• _TASK INSTRUCTIONS_
Could you reproduce the lines below from the one with "() => rnd(-0.008, 0.012));" through the one with "const k = 1"? Keep both ends and add nothing.

Records contained in a dataset:

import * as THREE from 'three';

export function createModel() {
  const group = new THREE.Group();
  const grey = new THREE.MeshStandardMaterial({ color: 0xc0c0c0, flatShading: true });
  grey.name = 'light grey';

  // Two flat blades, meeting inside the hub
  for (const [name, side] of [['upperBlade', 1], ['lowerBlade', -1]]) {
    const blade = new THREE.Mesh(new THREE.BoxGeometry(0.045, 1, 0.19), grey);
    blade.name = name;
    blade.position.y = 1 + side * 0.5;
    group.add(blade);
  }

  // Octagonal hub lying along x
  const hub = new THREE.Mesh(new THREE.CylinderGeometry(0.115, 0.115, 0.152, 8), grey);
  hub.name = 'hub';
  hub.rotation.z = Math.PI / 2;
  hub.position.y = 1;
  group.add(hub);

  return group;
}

...

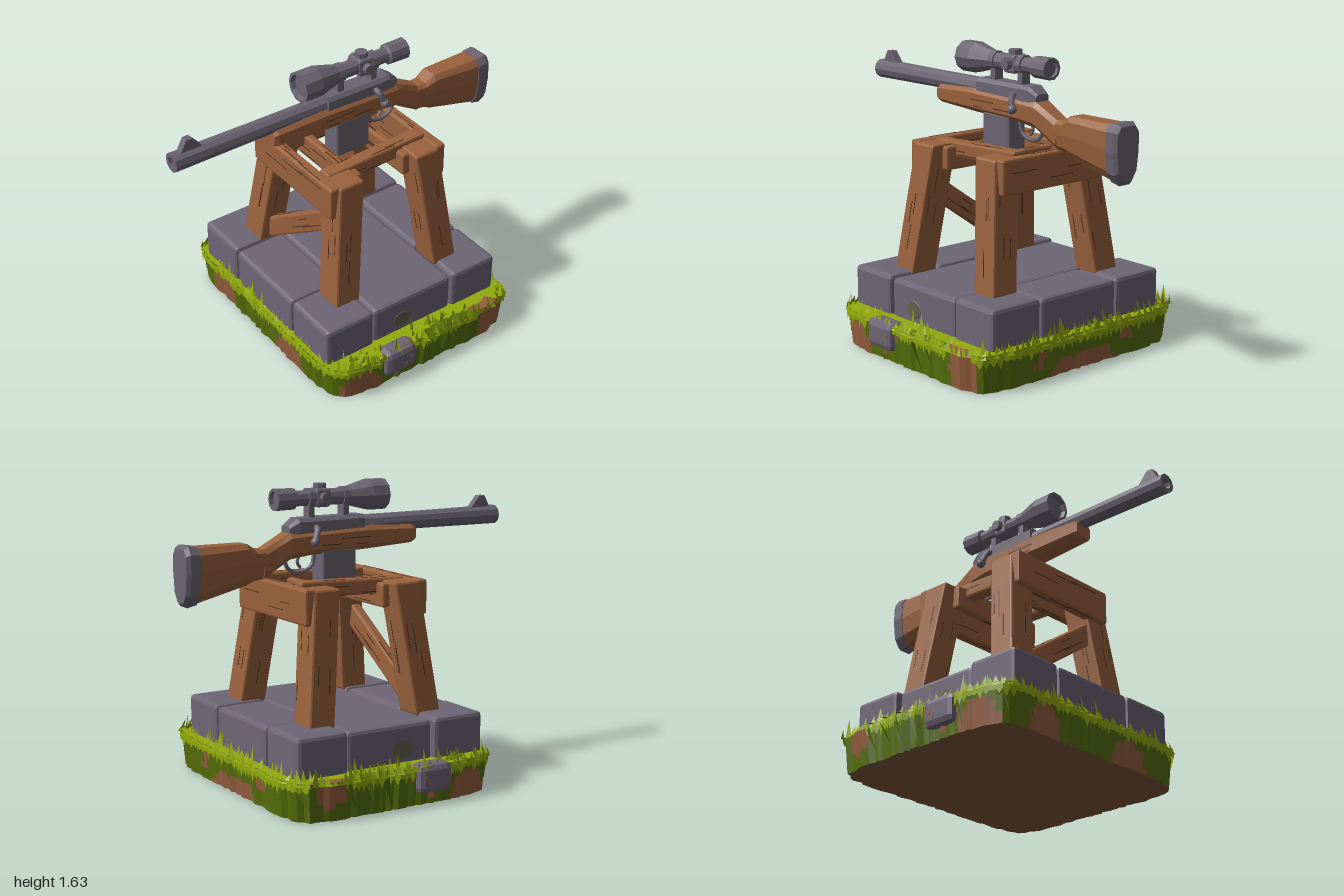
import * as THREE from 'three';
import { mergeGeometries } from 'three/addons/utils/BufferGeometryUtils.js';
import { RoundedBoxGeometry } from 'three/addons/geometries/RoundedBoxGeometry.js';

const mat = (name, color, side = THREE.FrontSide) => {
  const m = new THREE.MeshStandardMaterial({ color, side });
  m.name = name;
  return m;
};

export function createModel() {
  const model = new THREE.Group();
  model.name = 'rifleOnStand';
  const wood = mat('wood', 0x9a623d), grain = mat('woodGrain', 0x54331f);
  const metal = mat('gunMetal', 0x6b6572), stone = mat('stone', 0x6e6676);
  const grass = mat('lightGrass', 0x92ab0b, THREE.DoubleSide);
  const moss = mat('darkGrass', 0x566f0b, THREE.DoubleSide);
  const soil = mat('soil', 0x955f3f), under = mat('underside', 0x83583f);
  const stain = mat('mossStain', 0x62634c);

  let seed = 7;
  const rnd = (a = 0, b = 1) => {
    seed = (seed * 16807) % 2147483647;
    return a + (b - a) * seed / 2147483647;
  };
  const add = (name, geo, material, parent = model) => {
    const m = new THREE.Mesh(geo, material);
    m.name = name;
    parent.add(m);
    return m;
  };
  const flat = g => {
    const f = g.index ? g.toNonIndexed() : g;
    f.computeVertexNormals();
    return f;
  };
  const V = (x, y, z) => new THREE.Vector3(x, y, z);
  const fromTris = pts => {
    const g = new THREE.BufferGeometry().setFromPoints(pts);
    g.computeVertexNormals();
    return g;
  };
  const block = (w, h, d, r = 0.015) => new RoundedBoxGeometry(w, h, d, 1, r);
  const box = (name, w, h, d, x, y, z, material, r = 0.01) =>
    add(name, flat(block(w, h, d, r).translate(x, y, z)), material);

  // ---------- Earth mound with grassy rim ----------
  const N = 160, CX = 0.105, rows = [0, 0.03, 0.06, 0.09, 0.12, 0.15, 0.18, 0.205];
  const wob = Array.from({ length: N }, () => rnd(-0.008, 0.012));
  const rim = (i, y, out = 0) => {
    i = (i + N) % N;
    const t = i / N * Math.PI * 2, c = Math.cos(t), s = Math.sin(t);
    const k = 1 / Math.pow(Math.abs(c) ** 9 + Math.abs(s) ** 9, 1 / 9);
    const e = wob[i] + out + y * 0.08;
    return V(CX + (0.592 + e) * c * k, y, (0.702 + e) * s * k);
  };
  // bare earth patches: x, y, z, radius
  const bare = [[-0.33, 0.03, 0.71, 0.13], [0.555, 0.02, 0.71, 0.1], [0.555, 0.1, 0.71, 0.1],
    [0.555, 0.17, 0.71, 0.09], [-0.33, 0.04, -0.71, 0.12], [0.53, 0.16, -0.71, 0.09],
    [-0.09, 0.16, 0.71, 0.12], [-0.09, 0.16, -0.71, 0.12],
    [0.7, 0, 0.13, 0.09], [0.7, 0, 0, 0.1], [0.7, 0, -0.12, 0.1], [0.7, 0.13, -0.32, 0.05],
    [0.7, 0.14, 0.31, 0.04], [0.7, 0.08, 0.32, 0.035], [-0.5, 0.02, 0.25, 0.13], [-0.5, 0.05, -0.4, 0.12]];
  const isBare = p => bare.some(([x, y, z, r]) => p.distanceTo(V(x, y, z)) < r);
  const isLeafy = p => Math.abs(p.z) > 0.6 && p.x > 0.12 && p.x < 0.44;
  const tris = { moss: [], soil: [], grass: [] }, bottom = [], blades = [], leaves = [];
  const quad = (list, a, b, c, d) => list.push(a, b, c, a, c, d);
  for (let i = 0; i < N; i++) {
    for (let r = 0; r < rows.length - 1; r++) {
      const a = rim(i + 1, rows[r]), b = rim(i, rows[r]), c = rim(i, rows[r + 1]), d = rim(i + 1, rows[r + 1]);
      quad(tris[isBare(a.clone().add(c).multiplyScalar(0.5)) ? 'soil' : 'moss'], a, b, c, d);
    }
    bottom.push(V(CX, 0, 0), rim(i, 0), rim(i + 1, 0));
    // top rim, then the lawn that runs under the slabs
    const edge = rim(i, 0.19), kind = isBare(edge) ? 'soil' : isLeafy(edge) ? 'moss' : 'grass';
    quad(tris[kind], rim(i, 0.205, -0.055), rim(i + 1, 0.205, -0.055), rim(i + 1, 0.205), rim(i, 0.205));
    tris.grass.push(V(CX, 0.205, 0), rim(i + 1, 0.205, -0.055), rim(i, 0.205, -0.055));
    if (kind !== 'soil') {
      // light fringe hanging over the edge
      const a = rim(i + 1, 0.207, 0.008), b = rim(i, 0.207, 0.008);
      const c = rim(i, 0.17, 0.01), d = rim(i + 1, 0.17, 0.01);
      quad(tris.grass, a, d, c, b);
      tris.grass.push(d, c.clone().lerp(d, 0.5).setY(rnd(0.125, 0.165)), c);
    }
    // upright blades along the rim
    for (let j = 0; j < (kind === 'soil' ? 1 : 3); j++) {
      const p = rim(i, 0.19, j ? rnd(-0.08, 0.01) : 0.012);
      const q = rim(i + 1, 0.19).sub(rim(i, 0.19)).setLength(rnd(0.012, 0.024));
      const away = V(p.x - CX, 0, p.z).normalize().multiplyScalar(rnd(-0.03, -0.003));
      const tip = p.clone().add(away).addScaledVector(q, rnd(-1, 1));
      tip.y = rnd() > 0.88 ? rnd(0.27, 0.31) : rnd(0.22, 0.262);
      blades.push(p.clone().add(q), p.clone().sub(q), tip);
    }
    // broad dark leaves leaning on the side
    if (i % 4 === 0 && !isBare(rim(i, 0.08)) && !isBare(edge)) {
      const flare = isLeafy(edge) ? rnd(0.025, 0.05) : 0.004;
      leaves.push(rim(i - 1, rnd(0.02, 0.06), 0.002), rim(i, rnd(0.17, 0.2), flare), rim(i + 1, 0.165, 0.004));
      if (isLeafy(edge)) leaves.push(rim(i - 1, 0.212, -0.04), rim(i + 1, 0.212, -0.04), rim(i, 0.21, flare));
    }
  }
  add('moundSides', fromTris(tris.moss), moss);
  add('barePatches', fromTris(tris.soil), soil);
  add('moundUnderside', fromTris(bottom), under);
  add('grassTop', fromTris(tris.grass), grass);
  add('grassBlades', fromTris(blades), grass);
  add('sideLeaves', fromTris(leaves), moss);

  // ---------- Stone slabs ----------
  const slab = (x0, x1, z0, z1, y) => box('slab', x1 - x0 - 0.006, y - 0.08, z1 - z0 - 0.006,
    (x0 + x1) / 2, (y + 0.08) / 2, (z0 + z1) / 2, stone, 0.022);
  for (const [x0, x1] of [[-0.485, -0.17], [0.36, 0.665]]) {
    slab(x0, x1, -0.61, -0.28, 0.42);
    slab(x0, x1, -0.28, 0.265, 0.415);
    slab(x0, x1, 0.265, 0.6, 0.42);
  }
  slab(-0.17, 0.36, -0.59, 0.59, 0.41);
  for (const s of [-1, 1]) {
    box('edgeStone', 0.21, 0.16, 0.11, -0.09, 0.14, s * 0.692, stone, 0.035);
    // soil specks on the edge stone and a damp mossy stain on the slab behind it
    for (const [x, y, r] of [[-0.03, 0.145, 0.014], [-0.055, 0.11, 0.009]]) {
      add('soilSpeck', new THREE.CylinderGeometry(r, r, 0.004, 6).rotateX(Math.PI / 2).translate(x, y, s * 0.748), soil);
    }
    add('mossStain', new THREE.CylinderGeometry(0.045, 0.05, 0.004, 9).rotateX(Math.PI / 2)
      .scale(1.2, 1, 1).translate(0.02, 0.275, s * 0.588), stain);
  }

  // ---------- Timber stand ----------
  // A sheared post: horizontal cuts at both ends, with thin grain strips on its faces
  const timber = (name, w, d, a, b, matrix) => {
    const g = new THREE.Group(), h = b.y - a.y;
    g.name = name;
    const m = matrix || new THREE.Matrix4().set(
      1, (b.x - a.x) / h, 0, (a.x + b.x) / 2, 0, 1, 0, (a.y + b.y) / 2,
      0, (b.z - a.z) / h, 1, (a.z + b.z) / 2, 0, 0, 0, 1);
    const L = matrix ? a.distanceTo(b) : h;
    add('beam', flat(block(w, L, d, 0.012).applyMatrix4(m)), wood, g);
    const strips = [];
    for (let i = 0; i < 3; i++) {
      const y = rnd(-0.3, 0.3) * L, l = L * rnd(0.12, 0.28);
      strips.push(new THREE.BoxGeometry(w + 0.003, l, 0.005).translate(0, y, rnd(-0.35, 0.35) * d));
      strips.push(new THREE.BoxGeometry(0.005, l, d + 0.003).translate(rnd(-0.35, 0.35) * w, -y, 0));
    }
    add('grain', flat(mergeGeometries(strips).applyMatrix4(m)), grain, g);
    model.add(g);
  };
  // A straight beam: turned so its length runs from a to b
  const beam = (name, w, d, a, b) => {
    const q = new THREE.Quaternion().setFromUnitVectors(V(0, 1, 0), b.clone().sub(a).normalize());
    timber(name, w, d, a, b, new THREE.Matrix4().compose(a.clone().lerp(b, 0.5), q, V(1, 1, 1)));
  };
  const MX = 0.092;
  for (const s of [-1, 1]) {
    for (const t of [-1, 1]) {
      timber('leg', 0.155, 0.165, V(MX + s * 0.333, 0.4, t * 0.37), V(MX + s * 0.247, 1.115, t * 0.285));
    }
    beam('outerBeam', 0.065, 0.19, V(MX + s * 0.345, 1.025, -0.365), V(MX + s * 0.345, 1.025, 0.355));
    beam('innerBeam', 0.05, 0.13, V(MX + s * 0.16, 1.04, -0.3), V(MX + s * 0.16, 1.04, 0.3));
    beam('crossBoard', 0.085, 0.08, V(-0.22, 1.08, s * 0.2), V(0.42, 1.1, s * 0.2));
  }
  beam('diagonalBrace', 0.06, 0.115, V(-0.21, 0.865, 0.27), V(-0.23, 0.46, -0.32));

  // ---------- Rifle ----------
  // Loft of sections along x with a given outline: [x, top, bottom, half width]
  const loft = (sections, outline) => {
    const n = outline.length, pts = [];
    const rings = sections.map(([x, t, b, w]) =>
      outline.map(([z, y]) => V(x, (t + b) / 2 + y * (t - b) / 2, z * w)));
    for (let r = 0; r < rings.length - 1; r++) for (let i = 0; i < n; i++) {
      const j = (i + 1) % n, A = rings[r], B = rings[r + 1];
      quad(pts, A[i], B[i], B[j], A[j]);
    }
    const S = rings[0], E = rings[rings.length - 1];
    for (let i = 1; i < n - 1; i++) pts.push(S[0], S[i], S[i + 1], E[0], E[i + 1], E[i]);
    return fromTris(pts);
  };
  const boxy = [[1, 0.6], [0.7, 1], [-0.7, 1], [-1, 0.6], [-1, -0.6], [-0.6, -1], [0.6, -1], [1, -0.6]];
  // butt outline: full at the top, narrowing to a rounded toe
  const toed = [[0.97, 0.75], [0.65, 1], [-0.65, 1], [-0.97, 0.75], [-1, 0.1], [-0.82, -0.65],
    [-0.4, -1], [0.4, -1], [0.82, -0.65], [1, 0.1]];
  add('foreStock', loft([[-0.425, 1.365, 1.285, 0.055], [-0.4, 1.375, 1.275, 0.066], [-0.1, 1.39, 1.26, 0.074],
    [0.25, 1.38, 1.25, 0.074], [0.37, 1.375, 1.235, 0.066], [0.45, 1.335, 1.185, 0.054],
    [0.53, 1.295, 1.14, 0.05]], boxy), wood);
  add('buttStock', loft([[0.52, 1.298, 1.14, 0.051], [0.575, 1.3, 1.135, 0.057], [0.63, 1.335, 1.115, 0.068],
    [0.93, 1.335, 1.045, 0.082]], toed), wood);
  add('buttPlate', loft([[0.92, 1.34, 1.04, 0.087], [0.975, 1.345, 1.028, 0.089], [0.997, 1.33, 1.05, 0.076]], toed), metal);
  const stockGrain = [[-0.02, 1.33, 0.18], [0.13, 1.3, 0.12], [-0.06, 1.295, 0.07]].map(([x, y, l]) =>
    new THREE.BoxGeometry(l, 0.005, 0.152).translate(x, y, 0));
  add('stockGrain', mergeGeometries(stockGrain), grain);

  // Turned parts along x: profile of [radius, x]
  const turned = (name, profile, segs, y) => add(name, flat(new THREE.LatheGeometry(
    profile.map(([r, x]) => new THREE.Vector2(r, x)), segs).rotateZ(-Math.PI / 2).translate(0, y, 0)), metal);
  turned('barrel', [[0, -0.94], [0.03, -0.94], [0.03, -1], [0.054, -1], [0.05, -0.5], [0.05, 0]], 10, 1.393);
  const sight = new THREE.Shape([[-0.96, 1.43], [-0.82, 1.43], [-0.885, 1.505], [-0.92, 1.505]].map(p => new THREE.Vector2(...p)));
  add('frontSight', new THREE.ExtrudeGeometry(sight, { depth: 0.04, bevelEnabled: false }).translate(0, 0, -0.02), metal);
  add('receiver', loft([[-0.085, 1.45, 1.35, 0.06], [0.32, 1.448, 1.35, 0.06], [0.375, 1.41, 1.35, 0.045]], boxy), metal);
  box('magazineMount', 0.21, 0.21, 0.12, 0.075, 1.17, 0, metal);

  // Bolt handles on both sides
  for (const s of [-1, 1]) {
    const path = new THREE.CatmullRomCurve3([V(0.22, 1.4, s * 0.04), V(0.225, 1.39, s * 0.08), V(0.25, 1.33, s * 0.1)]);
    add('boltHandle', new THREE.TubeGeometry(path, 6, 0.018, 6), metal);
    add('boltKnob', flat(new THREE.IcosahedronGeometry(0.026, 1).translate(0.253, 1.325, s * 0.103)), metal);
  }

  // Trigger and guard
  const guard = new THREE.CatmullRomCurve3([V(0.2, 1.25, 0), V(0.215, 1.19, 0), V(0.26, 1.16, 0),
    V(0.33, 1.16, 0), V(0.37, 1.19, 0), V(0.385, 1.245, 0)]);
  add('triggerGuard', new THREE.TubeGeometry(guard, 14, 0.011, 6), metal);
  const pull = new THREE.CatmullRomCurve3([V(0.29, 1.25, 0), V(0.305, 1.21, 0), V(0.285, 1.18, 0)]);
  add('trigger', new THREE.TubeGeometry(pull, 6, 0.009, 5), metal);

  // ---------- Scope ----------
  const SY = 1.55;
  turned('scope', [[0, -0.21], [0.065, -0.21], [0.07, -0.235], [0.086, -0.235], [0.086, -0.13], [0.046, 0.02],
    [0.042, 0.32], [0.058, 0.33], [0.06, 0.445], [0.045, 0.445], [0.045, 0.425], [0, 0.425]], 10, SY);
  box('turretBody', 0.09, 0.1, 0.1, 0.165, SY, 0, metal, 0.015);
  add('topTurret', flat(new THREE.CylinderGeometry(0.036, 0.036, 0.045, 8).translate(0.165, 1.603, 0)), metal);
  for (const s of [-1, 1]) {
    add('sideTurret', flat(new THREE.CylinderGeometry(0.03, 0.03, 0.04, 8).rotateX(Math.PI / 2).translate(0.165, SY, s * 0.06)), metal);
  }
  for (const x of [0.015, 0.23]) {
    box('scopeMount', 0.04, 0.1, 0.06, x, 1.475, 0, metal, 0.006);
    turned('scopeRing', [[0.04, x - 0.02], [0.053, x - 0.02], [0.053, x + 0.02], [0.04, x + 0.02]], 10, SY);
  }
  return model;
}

• _ANSWER BELOW_
  const wob = Array.from({ length: N }, () => rnd(-0.008, 0.012));
  const rim = (i, y, out = 0) => {
    i = (i + N) % N;
    const t = i / N * Math.PI * 2, c = Math.cos(t), s = Math.sin(t);
    const k = 1 / Math.pow(Math.abs(c) ** 9 + Math.abs(s) ** 9, 1 / 9);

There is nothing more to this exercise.